[Exercise requirements] The expected output is the first line of the data below and every line after it, up to and including the line containing "t = (Vector(hi[:3])", each reproduced exactly.

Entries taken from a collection

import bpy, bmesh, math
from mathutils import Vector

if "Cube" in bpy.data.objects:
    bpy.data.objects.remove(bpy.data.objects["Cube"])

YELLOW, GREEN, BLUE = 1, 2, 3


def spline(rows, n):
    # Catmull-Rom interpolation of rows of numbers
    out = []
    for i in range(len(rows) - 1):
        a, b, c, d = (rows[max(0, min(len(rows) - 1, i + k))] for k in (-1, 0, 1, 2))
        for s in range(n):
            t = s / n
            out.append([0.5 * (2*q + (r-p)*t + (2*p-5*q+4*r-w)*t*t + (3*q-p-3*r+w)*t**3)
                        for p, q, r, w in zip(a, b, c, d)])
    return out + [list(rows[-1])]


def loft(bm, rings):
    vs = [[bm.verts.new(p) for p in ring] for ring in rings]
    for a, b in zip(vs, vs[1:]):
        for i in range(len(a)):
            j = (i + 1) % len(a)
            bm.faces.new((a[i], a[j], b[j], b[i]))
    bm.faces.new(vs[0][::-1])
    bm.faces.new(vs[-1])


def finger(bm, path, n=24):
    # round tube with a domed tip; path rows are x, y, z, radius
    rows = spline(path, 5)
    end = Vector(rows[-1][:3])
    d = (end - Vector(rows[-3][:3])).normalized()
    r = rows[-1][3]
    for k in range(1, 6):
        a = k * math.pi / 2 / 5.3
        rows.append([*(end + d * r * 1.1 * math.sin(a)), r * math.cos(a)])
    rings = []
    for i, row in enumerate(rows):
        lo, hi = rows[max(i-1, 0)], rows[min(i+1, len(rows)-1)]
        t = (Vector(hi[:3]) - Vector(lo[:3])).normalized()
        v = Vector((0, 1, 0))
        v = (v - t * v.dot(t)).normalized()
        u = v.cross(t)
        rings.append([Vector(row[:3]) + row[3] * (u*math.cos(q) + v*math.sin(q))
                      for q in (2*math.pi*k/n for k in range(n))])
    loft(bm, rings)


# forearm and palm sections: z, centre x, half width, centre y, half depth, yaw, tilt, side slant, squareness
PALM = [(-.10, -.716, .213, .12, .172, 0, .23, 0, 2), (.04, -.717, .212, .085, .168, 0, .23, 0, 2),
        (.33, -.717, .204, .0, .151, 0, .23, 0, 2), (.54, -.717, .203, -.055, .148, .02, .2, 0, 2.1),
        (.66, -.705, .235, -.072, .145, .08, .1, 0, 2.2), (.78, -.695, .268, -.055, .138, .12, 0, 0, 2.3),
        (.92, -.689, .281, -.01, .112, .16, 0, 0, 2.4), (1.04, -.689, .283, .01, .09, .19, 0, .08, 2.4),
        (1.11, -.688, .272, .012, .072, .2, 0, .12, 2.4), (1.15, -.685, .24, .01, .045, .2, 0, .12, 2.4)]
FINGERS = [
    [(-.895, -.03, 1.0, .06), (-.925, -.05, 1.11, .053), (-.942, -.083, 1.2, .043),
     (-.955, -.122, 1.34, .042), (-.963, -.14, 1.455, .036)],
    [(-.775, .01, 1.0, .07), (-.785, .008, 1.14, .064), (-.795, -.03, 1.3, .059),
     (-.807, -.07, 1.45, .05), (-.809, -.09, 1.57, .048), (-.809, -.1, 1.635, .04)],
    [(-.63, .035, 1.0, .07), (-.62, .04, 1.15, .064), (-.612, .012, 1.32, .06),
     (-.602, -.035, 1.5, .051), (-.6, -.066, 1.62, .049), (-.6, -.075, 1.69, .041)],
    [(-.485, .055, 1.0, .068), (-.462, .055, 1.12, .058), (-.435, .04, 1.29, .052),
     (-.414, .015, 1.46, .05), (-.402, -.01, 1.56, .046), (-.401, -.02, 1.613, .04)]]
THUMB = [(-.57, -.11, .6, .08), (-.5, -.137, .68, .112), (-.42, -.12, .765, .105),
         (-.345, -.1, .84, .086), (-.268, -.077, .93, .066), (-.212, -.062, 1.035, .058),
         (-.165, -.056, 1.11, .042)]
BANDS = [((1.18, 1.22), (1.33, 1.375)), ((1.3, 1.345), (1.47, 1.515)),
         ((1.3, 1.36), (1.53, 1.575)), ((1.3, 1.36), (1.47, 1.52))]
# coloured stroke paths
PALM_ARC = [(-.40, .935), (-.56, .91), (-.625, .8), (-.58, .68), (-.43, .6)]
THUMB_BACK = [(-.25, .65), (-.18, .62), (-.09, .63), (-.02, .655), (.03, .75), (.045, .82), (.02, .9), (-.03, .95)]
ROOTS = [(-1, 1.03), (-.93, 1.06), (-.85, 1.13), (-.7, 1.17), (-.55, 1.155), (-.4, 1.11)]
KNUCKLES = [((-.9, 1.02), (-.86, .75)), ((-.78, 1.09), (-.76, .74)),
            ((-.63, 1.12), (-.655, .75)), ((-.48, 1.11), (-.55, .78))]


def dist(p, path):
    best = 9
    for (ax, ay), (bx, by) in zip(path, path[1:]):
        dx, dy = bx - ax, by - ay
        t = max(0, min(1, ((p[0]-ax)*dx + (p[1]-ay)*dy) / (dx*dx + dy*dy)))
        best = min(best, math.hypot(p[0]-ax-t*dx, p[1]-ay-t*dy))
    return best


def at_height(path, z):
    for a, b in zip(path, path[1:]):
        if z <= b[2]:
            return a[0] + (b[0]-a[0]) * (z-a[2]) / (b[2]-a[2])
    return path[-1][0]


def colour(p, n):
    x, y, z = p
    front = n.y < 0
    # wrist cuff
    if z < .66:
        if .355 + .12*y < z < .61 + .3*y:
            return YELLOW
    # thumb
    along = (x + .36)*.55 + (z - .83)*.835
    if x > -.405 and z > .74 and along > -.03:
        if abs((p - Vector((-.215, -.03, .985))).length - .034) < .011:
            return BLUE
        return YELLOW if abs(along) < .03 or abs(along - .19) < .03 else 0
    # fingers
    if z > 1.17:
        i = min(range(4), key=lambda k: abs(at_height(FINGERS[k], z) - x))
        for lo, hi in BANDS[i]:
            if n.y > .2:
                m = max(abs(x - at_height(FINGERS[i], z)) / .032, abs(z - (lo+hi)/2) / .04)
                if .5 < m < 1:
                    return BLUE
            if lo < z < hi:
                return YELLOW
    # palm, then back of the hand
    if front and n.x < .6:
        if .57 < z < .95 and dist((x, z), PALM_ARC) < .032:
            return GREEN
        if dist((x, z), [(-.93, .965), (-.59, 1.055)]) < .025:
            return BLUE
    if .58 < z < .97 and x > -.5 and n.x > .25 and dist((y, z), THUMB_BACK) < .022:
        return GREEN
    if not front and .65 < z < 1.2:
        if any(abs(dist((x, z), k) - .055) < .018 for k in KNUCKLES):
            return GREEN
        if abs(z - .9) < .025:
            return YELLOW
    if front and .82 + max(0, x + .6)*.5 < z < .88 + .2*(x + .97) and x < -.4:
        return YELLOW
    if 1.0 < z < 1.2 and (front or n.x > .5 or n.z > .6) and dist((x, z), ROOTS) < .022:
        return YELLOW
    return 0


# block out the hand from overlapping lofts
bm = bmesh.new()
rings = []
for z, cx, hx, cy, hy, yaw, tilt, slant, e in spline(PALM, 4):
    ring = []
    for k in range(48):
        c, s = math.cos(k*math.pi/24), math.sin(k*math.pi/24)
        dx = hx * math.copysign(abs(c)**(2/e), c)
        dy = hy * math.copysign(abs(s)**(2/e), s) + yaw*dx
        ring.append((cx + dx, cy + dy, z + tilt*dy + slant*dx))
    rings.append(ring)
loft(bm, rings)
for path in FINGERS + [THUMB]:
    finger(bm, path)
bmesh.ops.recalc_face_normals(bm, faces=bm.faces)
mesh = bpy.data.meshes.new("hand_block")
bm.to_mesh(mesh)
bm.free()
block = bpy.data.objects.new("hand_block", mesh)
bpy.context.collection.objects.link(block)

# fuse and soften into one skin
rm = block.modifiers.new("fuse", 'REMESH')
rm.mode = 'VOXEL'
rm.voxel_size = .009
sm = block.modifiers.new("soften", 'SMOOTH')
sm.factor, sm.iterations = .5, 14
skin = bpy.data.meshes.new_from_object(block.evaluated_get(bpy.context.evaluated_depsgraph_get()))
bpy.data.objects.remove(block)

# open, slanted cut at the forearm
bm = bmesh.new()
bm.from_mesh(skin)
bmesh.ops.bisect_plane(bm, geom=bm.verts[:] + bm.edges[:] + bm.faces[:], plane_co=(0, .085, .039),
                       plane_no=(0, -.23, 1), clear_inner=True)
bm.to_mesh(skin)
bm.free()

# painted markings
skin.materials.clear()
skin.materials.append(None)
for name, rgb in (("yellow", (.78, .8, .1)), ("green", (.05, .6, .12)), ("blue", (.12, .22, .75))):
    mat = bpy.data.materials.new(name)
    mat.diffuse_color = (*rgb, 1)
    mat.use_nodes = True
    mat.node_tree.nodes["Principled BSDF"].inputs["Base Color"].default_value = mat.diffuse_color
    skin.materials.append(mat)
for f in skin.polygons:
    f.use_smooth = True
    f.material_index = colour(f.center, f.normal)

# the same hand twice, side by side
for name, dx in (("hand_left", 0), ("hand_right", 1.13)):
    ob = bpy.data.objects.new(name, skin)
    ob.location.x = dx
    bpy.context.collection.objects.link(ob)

[Finished exercise]
import bpy, bmesh, math
from mathutils import Vector

if "Cube" in bpy.data.objects:
    bpy.data.objects.remove(bpy.data.objects["Cube"])

YELLOW, GREEN, BLUE = 1, 2, 3


def spline(rows, n):
    # Catmull-Rom interpolation of rows of numbers
    out = []
    for i in range(len(rows) - 1):
        a, b, c, d = (rows[max(0, min(len(rows) - 1, i + k))] for k in (-1, 0, 1, 2))
        for s in range(n):
            t = s / n
            out.append([0.5 * (2*q + (r-p)*t + (2*p-5*q+4*r-w)*t*t + (3*q-p-3*r+w)*t**3)
                        for p, q, r, w in zip(a, b, c, d)])
    return out + [list(rows[-1])]


def loft(bm, rings):
    vs = [[bm.verts.new(p) for p in ring] for ring in rings]
    for a, b in zip(vs, vs[1:]):
        for i in range(len(a)):
            j = (i + 1) % len(a)
            bm.faces.new((a[i], a[j], b[j], b[i]))
    bm.faces.new(vs[0][::-1])
    bm.faces.new(vs[-1])


def finger(bm, path, n=24):
    # round tube with a domed tip; path rows are x, y, z, radius
    rows = spline(path, 5)
    end = Vector(rows[-1][:3])
    d = (end - Vector(rows[-3][:3])).normalized()
    r = rows[-1][3]
    for k in range(1, 6):
        a = k * math.pi / 2 / 5.3
        rows.append([*(end + d * r * 1.1 * math.sin(a)), r * math.cos(a)])
    rings = []
    for i, row in enumerate(rows):
        lo, hi = rows[max(i-1, 0)], rows[min(i+1, len(rows)-1)]
        t = (Vector(hi[:3]) - Vector(lo[:3])).normalized()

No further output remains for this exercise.